Four more things to know (from ESPN Stats & Information)
1. Former welterweight champion Tyron Woodley will look to snap a career-long three-fight losing streak when he faces Vicente Luque, who has won two straight and eight of his past nine. Woodley, who is No. 10 in the ESPN welterweight rankings, will have his standup defense tested, as Luque lands 5.72 significant strikes per minute, the highest rate among active 170-pounders.
2. Sean O’Malley, coming off his first loss, faces Thomas Almeida, who knows a thing or two about the difficulty of rebounding. Almeida started his UFC career 4-0 but since then is 1-4. This bantamweight bout could heat up quickly. O’Malley (12-1) has eight first-round finishes and Almeida (22-4) has 17.
3. Gillian Robertson, who fights Miranda Maverick, has six wins at flyweight, tying her with champion Valentina Shevchenko and title challenger Katlyn Chookagian for the most in division history. Maverick won her UFC debut last October by first-round knockout and has won six fights in a row.

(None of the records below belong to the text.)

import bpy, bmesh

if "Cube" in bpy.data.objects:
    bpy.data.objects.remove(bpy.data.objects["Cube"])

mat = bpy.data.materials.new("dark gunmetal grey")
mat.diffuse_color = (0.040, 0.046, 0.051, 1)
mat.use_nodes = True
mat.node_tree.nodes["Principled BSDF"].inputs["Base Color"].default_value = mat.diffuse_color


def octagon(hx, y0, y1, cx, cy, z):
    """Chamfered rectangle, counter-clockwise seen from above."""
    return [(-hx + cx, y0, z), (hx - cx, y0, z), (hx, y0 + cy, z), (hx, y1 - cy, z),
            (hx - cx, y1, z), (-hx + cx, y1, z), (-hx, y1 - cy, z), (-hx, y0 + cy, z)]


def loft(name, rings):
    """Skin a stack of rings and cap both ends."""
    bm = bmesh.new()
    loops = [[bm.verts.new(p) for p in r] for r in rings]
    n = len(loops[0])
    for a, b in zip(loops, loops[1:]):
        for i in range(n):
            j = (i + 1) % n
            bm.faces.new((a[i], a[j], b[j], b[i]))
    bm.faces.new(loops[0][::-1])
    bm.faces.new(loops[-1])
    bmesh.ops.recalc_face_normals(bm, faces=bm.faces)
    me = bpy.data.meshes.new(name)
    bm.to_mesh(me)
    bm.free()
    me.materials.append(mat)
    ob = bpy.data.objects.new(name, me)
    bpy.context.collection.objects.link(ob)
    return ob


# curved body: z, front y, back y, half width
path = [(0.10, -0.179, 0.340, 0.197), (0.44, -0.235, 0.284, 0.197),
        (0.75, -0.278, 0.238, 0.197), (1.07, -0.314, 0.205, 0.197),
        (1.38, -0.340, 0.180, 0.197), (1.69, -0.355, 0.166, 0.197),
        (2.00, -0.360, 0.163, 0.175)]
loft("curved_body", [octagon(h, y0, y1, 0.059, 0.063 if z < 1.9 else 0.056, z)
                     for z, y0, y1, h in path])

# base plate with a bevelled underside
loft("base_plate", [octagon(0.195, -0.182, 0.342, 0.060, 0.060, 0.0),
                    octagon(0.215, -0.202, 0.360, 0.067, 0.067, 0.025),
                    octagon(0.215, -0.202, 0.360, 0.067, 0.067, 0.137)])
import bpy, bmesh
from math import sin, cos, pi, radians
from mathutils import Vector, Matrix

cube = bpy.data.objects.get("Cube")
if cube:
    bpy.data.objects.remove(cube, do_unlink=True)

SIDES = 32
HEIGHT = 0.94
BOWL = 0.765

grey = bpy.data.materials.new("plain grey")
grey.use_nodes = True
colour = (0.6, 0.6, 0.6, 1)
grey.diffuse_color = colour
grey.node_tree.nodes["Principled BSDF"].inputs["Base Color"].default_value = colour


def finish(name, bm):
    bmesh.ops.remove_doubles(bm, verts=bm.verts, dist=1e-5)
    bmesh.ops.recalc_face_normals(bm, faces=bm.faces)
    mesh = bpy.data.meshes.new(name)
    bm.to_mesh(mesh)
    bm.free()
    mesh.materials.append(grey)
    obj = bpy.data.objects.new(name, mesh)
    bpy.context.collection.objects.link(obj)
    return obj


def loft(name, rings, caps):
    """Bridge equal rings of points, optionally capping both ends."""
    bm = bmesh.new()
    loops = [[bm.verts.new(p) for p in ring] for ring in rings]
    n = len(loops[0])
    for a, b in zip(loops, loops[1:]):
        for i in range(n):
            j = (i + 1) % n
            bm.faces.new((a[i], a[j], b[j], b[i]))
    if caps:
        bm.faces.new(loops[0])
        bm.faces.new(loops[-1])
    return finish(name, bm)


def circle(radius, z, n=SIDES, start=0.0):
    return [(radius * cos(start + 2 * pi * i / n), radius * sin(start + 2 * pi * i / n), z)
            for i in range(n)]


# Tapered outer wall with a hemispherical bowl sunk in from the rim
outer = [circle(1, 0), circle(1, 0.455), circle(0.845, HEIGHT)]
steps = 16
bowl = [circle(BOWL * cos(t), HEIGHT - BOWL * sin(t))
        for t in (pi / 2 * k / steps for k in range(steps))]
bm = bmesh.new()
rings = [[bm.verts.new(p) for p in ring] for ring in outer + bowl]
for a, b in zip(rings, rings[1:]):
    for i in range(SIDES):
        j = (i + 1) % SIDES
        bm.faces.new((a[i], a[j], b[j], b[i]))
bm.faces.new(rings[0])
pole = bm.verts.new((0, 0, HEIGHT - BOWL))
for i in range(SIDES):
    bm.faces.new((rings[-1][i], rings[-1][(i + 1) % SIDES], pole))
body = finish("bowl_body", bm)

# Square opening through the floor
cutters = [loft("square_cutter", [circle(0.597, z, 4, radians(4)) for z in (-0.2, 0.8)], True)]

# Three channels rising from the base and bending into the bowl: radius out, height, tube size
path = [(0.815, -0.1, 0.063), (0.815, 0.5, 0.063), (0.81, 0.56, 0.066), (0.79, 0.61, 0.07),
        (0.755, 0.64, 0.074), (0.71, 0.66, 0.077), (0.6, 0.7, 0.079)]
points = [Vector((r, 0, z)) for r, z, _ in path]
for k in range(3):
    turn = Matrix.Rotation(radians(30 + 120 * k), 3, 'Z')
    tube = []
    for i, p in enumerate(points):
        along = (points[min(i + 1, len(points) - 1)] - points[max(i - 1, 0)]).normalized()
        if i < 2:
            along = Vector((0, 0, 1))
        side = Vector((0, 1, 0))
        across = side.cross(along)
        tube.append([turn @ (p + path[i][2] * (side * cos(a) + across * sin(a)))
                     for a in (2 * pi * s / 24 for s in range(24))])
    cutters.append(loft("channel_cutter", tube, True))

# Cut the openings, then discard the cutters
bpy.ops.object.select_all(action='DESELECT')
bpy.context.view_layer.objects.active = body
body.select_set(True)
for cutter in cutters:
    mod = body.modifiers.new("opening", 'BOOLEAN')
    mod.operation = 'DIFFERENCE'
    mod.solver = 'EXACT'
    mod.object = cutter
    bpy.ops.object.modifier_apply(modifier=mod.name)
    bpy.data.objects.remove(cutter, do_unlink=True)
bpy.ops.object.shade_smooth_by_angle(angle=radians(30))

ESPN’s Jeff Wagenheim contributed to this fight preview.